Refiners generally respond to high margins and low inventories by ramping up output. But the global oil refining complex is under strain, with capacity falling for the first time in 30 years last year as closures outweighed new additions, the International Energy Agency said last month.
Increasing diesel output would also require faster than normal crude processing rates at refineries, with downstream equipment configured to maximize middle distillate yields at the expense of light ones.
Instead, several refineries – particularly in the U.S. – are still running plants at rates below the five-year average to avoid producing too much jet fuel, where demand still lags 2019 levels, leaving companies struggling to identify a clear way to restock diesel inventories in the short term.
"Given the pressure from investors to reduce investments in fossil fuels and talk of peak oil demand, this backdrop likely reduces the incentive to invest in new refining capacity,” UBS analyst Giovanni Staunovo said.
"With fuel demand likely to increase in the next 10–15 years, and supply unable to keep pace, I would expect more (fuel price) volatility in the future," he added.
Tightening European supplies pushed the region's six-month diesel spread to more than $100 a ton on Monday, its widest backwardation on record.
Backwardation means that prompt prices are higher than future contract prices, reflecting near-term demand that encourages traders to release oil from storage to sell it.
Nonetheless, preliminary diesel and gasoil flows into Europe from east of Suez, Russia, the Baltics and the U.S. this month are currently at 1.66 million tons, revised down from previous expectations of 1.83 million tons, according to Refinitiv data, and compared to 4.6 million tons in January.

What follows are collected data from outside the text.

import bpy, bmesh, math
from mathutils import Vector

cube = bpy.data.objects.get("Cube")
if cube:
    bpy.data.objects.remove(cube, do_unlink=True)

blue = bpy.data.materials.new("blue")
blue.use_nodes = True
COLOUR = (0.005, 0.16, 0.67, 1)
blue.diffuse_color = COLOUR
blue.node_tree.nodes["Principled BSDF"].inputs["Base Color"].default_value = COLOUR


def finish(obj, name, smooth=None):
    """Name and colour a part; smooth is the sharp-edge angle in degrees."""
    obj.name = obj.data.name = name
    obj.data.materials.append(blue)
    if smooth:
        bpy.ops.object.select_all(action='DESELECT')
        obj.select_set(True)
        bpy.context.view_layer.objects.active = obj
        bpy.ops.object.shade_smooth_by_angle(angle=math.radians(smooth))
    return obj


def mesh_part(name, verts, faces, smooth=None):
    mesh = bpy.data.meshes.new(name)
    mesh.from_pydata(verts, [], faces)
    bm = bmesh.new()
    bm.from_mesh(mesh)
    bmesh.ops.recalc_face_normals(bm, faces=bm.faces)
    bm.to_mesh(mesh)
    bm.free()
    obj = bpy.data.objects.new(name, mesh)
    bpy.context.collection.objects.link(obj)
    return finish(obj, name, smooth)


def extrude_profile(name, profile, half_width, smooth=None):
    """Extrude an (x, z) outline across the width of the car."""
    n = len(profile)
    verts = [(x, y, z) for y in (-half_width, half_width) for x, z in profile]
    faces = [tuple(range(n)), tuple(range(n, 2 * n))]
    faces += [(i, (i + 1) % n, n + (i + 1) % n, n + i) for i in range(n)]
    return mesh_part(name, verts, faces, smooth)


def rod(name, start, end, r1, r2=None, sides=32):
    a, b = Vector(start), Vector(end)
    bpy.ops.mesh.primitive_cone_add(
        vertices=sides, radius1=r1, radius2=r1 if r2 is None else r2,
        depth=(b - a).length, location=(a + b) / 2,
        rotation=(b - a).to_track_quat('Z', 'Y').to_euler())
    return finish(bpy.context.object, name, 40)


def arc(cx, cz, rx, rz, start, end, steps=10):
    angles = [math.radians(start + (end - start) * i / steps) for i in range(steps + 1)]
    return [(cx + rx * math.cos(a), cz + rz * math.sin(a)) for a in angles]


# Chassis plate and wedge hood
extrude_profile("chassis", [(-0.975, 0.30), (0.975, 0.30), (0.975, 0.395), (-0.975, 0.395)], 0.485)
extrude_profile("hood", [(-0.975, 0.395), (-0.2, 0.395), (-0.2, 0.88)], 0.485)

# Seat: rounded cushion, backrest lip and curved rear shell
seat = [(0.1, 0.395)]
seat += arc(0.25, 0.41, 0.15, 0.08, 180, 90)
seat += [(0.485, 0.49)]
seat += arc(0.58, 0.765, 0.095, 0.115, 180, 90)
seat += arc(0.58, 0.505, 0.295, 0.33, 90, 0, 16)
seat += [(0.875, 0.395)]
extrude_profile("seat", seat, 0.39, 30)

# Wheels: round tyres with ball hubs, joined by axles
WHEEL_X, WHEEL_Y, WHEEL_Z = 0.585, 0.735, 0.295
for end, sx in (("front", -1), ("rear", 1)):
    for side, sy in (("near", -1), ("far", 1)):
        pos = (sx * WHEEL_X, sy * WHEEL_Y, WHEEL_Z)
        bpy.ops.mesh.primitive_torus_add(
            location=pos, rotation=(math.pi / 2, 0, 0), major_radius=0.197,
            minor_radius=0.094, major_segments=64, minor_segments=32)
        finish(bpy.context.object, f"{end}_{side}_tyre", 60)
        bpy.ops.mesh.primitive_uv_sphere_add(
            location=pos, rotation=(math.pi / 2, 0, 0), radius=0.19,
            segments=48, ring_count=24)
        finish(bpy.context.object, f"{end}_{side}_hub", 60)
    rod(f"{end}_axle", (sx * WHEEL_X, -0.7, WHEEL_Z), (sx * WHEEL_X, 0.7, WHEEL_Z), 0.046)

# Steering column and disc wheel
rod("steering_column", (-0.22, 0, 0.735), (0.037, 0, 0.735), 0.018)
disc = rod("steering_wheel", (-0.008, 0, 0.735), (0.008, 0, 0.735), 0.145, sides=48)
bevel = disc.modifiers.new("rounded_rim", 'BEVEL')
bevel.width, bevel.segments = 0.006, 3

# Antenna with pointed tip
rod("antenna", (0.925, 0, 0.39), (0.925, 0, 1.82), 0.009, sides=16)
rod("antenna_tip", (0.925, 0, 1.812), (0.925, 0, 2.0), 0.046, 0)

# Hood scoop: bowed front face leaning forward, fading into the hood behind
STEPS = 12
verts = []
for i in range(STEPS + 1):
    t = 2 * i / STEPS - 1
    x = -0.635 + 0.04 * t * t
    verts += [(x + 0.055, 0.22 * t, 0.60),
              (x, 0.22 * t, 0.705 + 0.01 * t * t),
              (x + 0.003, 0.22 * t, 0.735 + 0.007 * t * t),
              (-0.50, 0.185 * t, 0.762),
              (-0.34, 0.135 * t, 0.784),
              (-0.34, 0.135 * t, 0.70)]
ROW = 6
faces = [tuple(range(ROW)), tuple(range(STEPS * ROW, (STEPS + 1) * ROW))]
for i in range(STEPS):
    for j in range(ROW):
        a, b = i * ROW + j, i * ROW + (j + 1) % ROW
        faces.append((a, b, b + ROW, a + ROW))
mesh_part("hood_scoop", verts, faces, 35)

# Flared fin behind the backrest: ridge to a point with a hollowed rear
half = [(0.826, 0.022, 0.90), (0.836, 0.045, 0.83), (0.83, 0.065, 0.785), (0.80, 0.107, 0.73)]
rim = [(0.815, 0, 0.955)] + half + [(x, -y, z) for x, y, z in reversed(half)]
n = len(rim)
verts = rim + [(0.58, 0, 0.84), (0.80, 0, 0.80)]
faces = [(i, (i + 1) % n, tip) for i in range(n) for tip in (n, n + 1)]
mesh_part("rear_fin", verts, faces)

“We have seen minimal diesel exporting from the U.S. Gulf Coast, and zero storage plays on clean vessels,” said one U.S. clean tanker broker.